MCI and WorldCom merged in 1998, and the new company plunged into bankruptcy in July 2002, seeking to get out from under the $41 billion in debt. The filing was the biggest in U.S. bankruptcy history.
Former WorldCom CEO and President Bernard Ebbers was indicted last month by a federal grand jury in New York and charged with fraud, conspiracy and making false statements. Ebbers has pleaded not guilty. But the company's former chief financial officer, Scott Sullivan, has pleaded guilty and faces up to 25 years in prison. Ebbers resigned nearly one year ago. Sullivan was fired in July 2002.
This installment of bust from the 1990s stock market boom has created a lingering hangover in Tucson that has resulted in fewer library books, slower city revenues, higher taxes for homeowners and less money for schools.
Delinquent tax records in the county Treasurer's Office show that the company, which operates as MCI, owes more than $400,000 in property taxes for the last two tax years--including $317,014 for 2002.
Most of what is owed is due to the Tucson Unified School District. Tax statements for the company's chief property in Tucson for 2002 include $126,505 owed to TUSD. All of the taxes due to TUSD and the city are for secondary taxes, which are used to re-pay voter-approved debt.
The city is missing more than $69,215 in MCI property taxes from 2002; Pima County is owed nearly $62,000; Pima Community College is owed nearly $29,000.
Perhaps the greatest hole created by MCI was in the Tucson-Pima Library, operated by the city and funded jointly by the city and county. Taxes to the Free Library District, to which all Pima County property owners pay at the rate of $21.24 for a $100,000 property, could raise a maximum of $11.1 million this year.
MCI owed nearly $30,000 in library taxes for two years. Pat Corella, assistant director of the Tucson-Pima Library, said that money could have gone to supplement the annual $2.6 million book budget.

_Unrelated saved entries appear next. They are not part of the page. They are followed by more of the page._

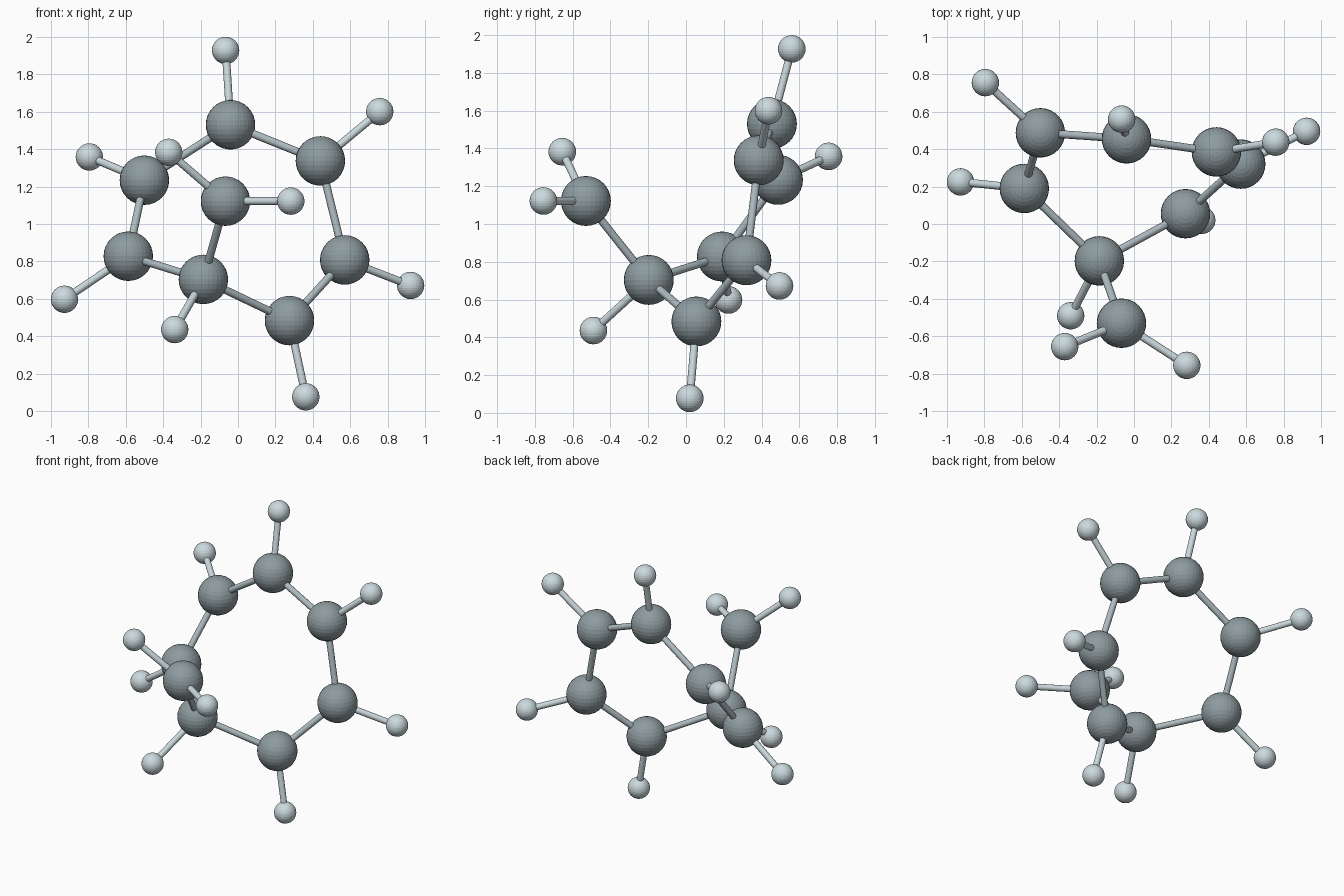
import bpy
from mathutils import Vector

if "Cube" in bpy.data.objects:
    bpy.data.objects.remove(bpy.data.objects["Cube"])

C_RADIUS, H_RADIUS, BOND_RADIUS = 0.132, 0.073, 0.021

# Carbon centres: a ring of seven plus one side carbon
carbons = {
    "top": (-0.04, 0.455, 1.53),
    "upper_right": (0.44, 0.385, 1.337),
    "right": (0.57, 0.32, 0.808),
    "bottom": (0.275, 0.055, 0.484),
    "junction": (-0.185, -0.197, 0.704),
    "left": (-0.586, 0.19, 0.828),
    "upper_left": (-0.50, 0.487, 1.234),
    "side": (-0.067, -0.53, 1.122),
}

# Hydrogens: (parent carbon, centre)
hydrogens = [
    ("top", (-0.066, 0.56, 1.927)),
    ("upper_right", (0.757, 0.437, 1.60)),
    ("right", (0.922, 0.495, 0.672)),
    ("bottom", (0.362, 0.02, 0.077)),
    ("junction", (-0.338, -0.49, 0.436)),
    ("left", (-0.927, 0.225, 0.598)),
    ("upper_left", (-0.794, 0.755, 1.358)),
    ("side", (-0.37, -0.655, 1.383)),
    ("side", (0.282, -0.755, 1.122)),
]


def atom(name, centre, radius):
    bpy.ops.mesh.primitive_uv_sphere_add(segments=32, ring_count=16,
                                         radius=radius, location=centre)
    bpy.context.object.name = name


def bond(name, a, b):
    a, b = Vector(a), Vector(b)
    axis = b - a
    bpy.ops.mesh.primitive_cylinder_add(vertices=16, radius=BOND_RADIUS,
                                        depth=axis.length, location=(a + b) / 2)
    ob = bpy.context.object
    ob.name = name
    ob.rotation_euler = axis.to_track_quat('Z', 'Y').to_euler()
    bpy.ops.object.shade_smooth_by_angle()


# Large atoms
for key, pos in carbons.items():
    atom("carbon_" + key, pos, C_RADIUS)

# Ring bonds and side-carbon bond
ring = [k for k in carbons if k != "side"]
for a, b in list(zip(ring, ring[1:] + ring[:1])) + [("junction", "side")]:
    bond(f"bond_{a}_{b}", carbons[a], carbons[b])

# Small atoms with their bonds
for i, (parent, pos) in enumerate(hydrogens):
    atom(f"hydrogen_{parent}_{i}", pos, H_RADIUS)
    bond(f"hydrogen_bond_{parent}_{i}", carbons[parent], pos)

# Colours
def colour(prefix, rgb):
    mat = bpy.data.materials.new(prefix + "_colour")
    mat.diffuse_color = (*rgb, 1)
    mat.use_nodes = True
    mat.node_tree.nodes["Principled BSDF"].inputs["Base Color"].default_value = mat.diffuse_color
    for ob in bpy.data.objects:
        if ob.name.startswith(prefix):
            ob.data.materials.append(mat)

colour("carbon", (0.27, 0.33, 0.35))
colour("hydrogen", (0.60, 0.70, 0.73))
colour("bond", (0.42, 0.50, 0.53))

MCI's delinquent taxes were among the 15,643 tax liens available at the annual auction conducted last month by county Treasurer Beth Ford, a Republican. MCI's late fee--technically, interest--is 16 percent.
Bidders, who vie for tax liens by jockeying for the highest, but declining interest rates that begin at 16 percent, stayed away from the MCI tax debt. Winning bidders buy the tax lien and are re-paid when the delinquent taxes are paid. The trick is to buy a lien as close to the 16 percent interest as possible. If left unpaid for three years, the lien buyer can acquire the property for the price of the taxes.
Those on the list include big and small names. Big, like longtime real estate investor Mike Naifeh, an appraiser whose brother Tom was the dreaded deputy county assessor under Democrat Alan Lang until a successful recall in 1994. Mike Naifeh owed $988 on the Tucson Country Club lot he converted into a half-million-dollar home. And small, like Bruce Friedemann, known in some circles for his money-is-evil rants on cable access television. Friedemann, who began his minor speculation by squatting in a county-acquired home, owed $1,710 on property in Arivaca.
For Pima County, whose treasurer is the central tax collector for all local governments, the MCI matter is complicated by the company's bankruptcy. It forces Pima County to get in line with other creditors.
"We come high, not as high as the Internal Revenue Service, but higher than the average creditor," said Martin Willett, a former deputy county attorney for civil matters and now the deputy county administrator.
Settlement talks are under way.
The MCI holdings are not likely to generate those types of taxes in the next few years. Valued last year for tax purposes at $30 million--including $29.2 million in equipment--the MCI property now is valued at $30,096.
That is not a function of Democratic Assessor Rick Lyons. MCI, along with other telecoms, utilities, mines, railroads, airline property and parcels of standing timber, are "centrally assessed," or valued by the state Department of Revenue.
Moreover, Lyons said, values for MCI and similar companies don't follow the traditional land or property appraisal. They are instead an enterprise value, which considers the value of the company's stock.
Bankruptcy helped spur MCI's huge drop in taxable value in Pima County.
On the other end, MCI announced last week that do-not-call laws prompted it to lay off 4,000 employees, including 850 in Phoenix.